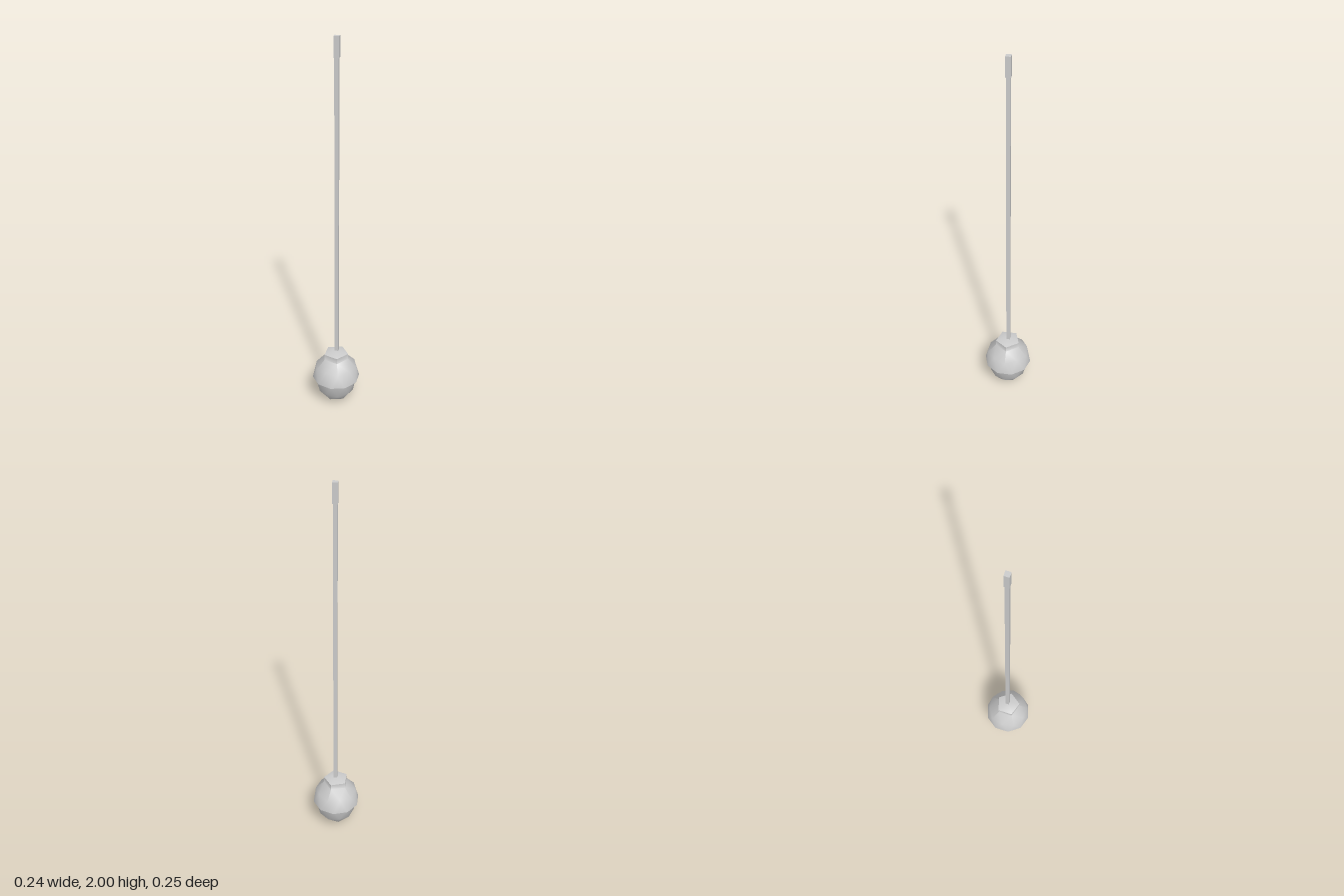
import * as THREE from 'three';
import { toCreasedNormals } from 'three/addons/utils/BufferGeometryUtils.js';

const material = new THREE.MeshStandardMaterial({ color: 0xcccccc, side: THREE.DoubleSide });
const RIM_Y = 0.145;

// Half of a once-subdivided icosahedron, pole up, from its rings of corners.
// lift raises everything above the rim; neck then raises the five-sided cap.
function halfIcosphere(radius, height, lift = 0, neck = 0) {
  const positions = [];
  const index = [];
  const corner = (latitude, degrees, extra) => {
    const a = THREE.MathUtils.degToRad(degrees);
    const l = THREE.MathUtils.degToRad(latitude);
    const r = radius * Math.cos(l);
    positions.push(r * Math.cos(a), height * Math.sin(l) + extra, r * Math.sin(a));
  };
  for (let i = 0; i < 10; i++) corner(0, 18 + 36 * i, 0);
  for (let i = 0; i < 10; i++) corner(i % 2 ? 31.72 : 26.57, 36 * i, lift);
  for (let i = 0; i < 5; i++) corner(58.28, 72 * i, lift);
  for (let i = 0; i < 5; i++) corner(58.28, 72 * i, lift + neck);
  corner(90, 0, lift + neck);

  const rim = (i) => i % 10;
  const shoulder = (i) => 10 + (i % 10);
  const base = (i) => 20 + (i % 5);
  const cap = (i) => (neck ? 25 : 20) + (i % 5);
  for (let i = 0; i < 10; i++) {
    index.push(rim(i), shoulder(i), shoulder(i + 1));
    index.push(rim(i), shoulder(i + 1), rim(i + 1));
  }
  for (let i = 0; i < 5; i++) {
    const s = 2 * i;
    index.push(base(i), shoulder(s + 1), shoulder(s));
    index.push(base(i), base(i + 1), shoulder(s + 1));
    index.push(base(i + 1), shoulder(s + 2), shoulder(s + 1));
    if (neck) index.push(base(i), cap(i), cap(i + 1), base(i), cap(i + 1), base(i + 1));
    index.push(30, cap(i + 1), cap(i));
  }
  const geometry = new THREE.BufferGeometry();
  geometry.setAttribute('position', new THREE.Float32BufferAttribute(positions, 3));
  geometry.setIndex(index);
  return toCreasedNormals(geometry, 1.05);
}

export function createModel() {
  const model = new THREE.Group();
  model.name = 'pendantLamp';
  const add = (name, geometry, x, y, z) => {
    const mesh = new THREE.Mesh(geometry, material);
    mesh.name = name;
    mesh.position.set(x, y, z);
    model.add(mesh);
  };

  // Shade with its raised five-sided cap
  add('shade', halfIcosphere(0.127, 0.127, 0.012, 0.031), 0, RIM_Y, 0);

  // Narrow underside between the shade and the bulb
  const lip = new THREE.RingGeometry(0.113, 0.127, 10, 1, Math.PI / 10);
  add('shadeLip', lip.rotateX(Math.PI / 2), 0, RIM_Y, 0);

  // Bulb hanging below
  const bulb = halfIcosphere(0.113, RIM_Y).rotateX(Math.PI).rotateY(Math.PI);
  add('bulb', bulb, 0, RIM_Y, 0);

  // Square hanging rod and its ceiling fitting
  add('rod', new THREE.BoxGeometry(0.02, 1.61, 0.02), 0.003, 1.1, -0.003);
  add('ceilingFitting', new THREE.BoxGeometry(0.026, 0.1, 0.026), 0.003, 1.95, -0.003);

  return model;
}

Exercise aim. Quote the records above in full, dropping each picture.

Completed task.
import * as THREE from 'three';
import { toCreasedNormals } from 'three/addons/utils/BufferGeometryUtils.js';

const material = new THREE.MeshStandardMaterial({ color: 0xcccccc, side: THREE.DoubleSide });
const RIM_Y = 0.145;

// Half of a once-subdivided icosahedron, pole up, from its rings of corners.
// lift raises everything above the rim; neck then raises the five-sided cap.
function halfIcosphere(radius, height, lift = 0, neck = 0) {
  const positions = [];
  const index = [];
  const corner = (latitude, degrees, extra) => {
    const a = THREE.MathUtils.degToRad(degrees);
    const l = THREE.MathUtils.degToRad(latitude);
    const r = radius * Math.cos(l);
    positions.push(r * Math.cos(a), height * Math.sin(l) + extra, r * Math.sin(a));
  };
  for (let i = 0; i < 10; i++) corner(0, 18 + 36 * i, 0);
  for (let i = 0; i < 10; i++) corner(i % 2 ? 31.72 : 26.57, 36 * i, lift);
  for (let i = 0; i < 5; i++) corner(58.28, 72 * i, lift);
  for (let i = 0; i < 5; i++) corner(58.28, 72 * i, lift + neck);
  corner(90, 0, lift + neck);

  const rim = (i) => i % 10;
  const shoulder = (i) => 10 + (i % 10);
  const base = (i) => 20 + (i % 5);
  const cap = (i) => (neck ? 25 : 20) + (i % 5);
  for (let i = 0; i < 10; i++) {
    index.push(rim(i), shoulder(i), shoulder(i + 1));
    index.push(rim(i), shoulder(i + 1), rim(i + 1));
  }
  for (let i = 0; i < 5; i++) {
    const s = 2 * i;
    index.push(base(i), shoulder(s + 1), shoulder(s));
    index.push(base(i), base(i + 1), shoulder(s + 1));
    index.push(base(i + 1), shoulder(s + 2), shoulder(s + 1));
    if (neck) index.push(base(i), cap(i), cap(i + 1), base(i), cap(i + 1), base(i + 1));
    index.push(30, cap(i + 1), cap(i));
  }
  const geometry = new THREE.BufferGeometry();
  geometry.setAttribute('position', new THREE.Float32BufferAttribute(positions, 3));
  geometry.setIndex(index);
  return toCreasedNormals(geometry, 1.05);
}

export function createModel() {
  const model = new THREE.Group();
  model.name = 'pendantLamp';
  const add = (name, geometry, x, y, z) => {
    const mesh = new THREE.Mesh(geometry, material);
    mesh.name = name;
    mesh.position.set(x, y, z);
    model.add(mesh);
  };

  // Shade with its raised five-sided cap
  add('shade', halfIcosphere(0.127, 0.127, 0.012, 0.031), 0, RIM_Y, 0);

  // Narrow underside between the shade and the bulb
  const lip = new THREE.RingGeometry(0.113, 0.127, 10, 1, Math.PI / 10);
  add('shadeLip', lip.rotateX(Math.PI / 2), 0, RIM_Y, 0);

  // Bulb hanging below
  const bulb = halfIcosphere(0.113, RIM_Y).rotateX(Math.PI).rotateY(Math.PI);
  add('bulb', bulb, 0, RIM_Y, 0);

  // Square hanging rod and its ceiling fitting
  add('rod', new THREE.BoxGeometry(0.02, 1.61, 0.02), 0.003, 1.1, -0.003);
  add('ceilingFitting', new THREE.BoxGeometry(0.026, 0.1, 0.026), 0.003, 1.95, -0.003);

  return model;
}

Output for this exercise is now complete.